EXERCISE AIM:
The required result is a copy of each line below in which "rings" appears.

DATA TO PROCESS:
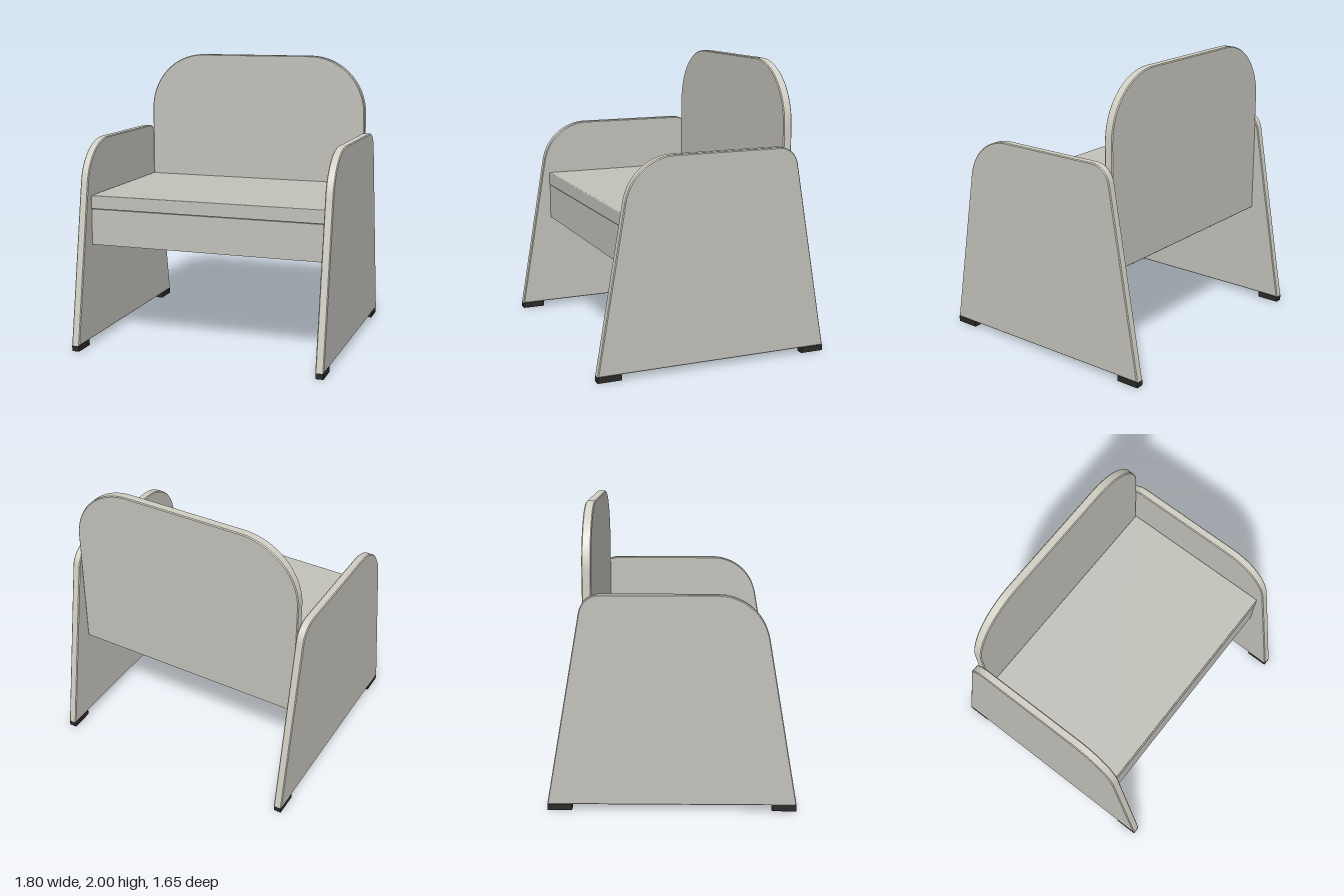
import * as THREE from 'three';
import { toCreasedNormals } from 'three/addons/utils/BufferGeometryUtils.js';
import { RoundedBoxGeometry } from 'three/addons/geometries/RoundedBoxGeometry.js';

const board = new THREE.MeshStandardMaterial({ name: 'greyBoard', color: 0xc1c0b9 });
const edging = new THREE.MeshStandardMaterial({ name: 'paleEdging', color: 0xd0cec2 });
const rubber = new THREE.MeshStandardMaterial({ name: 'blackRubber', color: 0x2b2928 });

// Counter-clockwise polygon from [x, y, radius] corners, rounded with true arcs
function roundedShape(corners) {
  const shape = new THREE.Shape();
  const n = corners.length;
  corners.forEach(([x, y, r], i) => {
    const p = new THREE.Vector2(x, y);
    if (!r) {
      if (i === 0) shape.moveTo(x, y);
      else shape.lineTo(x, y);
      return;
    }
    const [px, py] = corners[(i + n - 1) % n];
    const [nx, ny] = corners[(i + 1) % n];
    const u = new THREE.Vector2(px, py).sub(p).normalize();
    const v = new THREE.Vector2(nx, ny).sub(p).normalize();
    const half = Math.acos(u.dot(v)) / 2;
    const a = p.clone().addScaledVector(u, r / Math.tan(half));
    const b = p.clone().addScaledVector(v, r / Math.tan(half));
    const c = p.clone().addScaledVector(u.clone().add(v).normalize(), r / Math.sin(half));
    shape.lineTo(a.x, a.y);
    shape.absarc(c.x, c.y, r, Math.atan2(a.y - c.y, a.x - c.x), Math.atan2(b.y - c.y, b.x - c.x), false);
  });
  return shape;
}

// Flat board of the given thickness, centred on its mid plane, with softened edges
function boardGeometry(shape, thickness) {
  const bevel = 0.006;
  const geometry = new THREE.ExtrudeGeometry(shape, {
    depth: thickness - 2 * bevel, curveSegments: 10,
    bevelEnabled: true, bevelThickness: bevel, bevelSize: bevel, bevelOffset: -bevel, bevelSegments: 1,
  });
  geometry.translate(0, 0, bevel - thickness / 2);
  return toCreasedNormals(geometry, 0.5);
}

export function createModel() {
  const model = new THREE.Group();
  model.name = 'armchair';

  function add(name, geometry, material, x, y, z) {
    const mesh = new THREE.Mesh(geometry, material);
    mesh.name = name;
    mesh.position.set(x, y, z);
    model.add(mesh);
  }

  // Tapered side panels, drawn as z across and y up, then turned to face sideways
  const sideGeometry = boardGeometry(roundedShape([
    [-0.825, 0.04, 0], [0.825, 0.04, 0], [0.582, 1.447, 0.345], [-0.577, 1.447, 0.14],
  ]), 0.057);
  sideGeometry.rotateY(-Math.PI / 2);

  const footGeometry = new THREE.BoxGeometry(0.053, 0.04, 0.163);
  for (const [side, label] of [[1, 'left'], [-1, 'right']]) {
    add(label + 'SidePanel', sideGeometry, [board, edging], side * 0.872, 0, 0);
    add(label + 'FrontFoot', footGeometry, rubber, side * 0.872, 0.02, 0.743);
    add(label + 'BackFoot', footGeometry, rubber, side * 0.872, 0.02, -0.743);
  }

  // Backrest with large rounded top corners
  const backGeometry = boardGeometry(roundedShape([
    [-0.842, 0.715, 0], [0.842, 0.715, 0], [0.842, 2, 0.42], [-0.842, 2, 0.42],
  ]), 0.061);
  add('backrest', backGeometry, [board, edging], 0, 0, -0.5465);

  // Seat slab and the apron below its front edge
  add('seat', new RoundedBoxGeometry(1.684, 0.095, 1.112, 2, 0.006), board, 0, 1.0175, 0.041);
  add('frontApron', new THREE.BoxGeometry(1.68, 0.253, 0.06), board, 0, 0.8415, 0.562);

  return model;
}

---

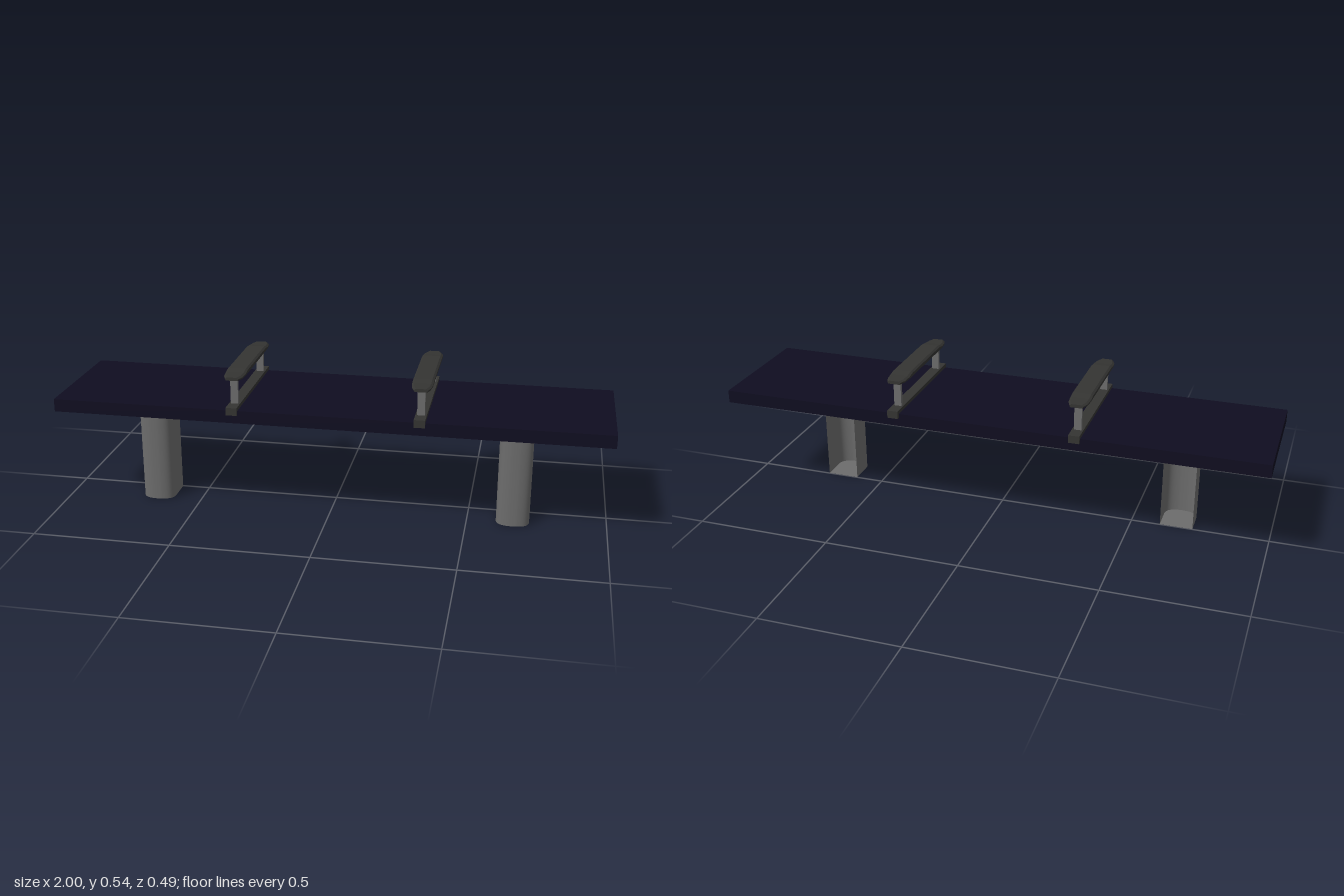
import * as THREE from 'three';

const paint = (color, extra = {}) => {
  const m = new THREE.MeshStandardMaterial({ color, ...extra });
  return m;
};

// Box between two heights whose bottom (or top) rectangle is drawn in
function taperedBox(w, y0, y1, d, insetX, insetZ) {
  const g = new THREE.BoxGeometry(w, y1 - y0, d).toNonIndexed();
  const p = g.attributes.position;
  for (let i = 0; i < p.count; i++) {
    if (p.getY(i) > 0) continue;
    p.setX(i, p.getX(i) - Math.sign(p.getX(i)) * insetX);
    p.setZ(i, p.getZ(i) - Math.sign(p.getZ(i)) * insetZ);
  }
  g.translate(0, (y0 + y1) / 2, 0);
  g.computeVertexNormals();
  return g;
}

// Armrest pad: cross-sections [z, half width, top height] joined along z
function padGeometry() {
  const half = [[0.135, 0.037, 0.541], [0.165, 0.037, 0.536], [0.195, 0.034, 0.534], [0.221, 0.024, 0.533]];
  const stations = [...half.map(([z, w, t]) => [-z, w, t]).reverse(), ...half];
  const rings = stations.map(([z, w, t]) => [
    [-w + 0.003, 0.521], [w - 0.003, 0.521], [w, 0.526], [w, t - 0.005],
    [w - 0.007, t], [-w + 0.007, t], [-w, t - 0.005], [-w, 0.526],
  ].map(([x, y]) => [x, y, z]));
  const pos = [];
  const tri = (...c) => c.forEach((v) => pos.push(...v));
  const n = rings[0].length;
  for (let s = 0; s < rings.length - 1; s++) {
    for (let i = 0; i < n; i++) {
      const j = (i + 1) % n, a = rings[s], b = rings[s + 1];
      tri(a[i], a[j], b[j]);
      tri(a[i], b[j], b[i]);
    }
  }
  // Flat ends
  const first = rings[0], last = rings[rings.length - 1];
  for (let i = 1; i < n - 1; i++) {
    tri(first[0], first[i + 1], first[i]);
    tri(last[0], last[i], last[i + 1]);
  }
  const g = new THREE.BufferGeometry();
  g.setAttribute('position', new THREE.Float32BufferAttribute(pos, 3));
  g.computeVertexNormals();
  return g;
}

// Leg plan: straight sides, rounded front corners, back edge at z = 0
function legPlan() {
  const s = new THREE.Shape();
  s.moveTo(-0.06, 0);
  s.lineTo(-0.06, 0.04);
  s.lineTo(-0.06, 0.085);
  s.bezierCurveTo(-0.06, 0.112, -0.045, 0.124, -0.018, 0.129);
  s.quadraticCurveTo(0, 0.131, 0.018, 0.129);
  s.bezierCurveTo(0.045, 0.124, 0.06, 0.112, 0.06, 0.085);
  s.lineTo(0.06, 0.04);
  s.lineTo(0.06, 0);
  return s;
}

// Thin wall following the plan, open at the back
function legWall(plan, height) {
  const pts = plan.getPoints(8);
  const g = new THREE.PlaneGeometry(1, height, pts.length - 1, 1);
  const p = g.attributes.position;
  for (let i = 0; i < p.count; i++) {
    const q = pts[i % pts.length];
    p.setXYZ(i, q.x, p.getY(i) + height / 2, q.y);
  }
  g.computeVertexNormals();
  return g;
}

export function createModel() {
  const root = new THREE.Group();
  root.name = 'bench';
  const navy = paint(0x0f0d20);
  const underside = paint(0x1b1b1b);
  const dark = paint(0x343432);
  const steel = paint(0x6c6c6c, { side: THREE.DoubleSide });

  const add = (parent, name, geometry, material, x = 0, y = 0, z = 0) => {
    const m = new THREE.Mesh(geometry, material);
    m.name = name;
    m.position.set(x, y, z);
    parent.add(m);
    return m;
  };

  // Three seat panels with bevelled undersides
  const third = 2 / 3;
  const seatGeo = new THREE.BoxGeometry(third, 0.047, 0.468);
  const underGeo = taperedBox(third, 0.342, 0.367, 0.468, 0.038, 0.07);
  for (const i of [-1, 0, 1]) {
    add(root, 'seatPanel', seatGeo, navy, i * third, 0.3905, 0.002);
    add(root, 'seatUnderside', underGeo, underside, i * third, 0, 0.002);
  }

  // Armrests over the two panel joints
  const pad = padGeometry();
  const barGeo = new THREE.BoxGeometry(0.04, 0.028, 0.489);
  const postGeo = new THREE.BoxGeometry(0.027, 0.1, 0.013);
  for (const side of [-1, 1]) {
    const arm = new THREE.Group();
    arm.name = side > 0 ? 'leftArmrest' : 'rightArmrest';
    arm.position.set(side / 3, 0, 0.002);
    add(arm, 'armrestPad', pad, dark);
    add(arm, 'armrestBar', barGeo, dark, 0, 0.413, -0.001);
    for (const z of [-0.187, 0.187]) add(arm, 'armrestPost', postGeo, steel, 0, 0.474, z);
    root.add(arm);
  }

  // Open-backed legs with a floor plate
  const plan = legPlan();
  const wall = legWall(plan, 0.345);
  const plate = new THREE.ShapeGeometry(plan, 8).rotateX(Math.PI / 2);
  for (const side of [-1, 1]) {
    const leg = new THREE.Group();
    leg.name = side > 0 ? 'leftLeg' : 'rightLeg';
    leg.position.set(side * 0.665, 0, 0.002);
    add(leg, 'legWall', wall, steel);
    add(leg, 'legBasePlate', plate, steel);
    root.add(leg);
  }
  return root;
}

SOLVED PROBLEM:
  const rings = stations.map(([z, w, t]) => [
  const n = rings[0].length;
  for (let s = 0; s < rings.length - 1; s++) {
      const j = (i + 1) % n, a = rings[s], b = rings[s + 1];
  const first = rings[0], last = rings[rings.length - 1];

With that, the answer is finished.